**DIRECTIONS FOR THIS TASK**
Take the material below and reproduce, word for word, only the lines from the line with "# Tower roof frame" through the line with "rafters.append(((x, s *".
------
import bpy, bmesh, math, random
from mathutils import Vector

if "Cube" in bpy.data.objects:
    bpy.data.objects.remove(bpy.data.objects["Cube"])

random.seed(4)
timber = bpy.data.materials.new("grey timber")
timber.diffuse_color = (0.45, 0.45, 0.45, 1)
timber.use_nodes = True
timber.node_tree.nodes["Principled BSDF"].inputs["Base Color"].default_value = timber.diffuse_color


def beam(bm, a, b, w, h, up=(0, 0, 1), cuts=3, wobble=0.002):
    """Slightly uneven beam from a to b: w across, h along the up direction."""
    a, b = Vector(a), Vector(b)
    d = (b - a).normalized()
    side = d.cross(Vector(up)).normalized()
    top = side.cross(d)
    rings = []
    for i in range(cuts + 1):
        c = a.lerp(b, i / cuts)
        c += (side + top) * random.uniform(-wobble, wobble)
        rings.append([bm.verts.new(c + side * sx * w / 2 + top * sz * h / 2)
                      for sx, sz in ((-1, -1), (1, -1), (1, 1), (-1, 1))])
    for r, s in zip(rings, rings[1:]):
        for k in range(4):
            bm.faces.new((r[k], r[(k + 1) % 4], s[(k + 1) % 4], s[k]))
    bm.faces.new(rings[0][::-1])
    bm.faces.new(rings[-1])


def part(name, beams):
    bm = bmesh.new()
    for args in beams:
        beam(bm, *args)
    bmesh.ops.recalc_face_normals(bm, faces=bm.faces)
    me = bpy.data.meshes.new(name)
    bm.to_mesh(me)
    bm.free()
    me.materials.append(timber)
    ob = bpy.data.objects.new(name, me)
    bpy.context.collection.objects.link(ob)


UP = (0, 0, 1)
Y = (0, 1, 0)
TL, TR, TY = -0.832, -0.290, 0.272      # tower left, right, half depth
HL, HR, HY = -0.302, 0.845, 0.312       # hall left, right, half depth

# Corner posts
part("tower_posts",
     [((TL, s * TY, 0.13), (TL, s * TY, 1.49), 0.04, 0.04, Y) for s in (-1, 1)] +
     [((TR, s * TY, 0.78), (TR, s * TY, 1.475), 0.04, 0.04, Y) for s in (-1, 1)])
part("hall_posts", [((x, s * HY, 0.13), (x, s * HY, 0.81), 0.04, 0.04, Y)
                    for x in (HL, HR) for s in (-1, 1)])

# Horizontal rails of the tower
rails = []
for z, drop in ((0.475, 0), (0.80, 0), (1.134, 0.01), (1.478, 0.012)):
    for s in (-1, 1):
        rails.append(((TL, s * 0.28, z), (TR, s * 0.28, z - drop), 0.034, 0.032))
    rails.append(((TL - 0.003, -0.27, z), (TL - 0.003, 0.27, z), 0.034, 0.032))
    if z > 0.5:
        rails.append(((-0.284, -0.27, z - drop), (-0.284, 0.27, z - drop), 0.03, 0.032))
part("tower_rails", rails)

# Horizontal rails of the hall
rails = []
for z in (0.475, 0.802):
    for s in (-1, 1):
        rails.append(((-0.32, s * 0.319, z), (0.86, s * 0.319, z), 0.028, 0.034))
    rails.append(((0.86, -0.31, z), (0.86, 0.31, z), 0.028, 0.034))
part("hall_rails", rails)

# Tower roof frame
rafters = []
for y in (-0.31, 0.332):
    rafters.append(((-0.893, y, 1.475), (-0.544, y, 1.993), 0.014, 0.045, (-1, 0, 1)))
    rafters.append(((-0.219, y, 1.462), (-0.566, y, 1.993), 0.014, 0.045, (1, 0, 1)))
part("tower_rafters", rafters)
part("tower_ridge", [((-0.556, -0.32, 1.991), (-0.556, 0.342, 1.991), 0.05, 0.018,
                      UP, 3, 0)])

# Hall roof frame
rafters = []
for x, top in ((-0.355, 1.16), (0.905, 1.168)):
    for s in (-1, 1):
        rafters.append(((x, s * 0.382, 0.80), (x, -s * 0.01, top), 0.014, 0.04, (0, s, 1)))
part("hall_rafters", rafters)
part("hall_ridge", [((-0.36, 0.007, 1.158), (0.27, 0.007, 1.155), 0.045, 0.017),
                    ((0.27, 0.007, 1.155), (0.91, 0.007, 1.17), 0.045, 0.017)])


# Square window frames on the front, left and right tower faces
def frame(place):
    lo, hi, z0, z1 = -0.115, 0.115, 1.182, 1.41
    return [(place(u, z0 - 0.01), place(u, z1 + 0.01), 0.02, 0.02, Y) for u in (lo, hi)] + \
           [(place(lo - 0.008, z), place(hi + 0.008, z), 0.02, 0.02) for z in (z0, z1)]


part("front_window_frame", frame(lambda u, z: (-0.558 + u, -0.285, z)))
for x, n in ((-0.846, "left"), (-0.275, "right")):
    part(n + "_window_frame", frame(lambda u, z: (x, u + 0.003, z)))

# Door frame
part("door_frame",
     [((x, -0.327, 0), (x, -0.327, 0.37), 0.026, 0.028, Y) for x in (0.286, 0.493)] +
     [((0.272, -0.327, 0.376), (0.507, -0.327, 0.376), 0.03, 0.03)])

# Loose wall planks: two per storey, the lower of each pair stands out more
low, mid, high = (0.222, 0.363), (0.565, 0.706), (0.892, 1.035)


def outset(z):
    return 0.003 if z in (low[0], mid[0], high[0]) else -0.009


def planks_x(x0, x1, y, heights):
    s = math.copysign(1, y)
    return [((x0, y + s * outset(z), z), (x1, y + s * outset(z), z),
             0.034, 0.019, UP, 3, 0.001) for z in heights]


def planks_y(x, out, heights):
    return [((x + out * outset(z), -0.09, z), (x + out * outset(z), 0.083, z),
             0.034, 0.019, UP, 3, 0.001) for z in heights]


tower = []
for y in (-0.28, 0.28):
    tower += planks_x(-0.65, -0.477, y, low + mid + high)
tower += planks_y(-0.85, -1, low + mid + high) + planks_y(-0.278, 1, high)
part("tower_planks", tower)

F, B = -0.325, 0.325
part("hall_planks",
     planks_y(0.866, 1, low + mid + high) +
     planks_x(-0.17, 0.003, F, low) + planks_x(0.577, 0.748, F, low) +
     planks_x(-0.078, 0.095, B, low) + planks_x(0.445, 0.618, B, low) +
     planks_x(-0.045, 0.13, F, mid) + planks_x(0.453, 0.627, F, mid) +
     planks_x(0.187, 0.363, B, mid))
------
**RESULT**
# Tower roof frame
rafters = []
for y in (-0.31, 0.332):
    rafters.append(((-0.893, y, 1.475), (-0.544, y, 1.993), 0.014, 0.045, (-1, 0, 1)))
    rafters.append(((-0.219, y, 1.462), (-0.566, y, 1.993), 0.014, 0.045, (1, 0, 1)))
part("tower_rafters", rafters)
part("tower_ridge", [((-0.556, -0.32, 1.991), (-0.556, 0.342, 1.991), 0.05, 0.018,
                      UP, 3, 0)])

# Hall roof frame
rafters = []
for x, top in ((-0.355, 1.16), (0.905, 1.168)):
    for s in (-1, 1):
        rafters.append(((x, s * 0.382, 0.80), (x, -s * 0.01, top), 0.014, 0.04, (0, s, 1)))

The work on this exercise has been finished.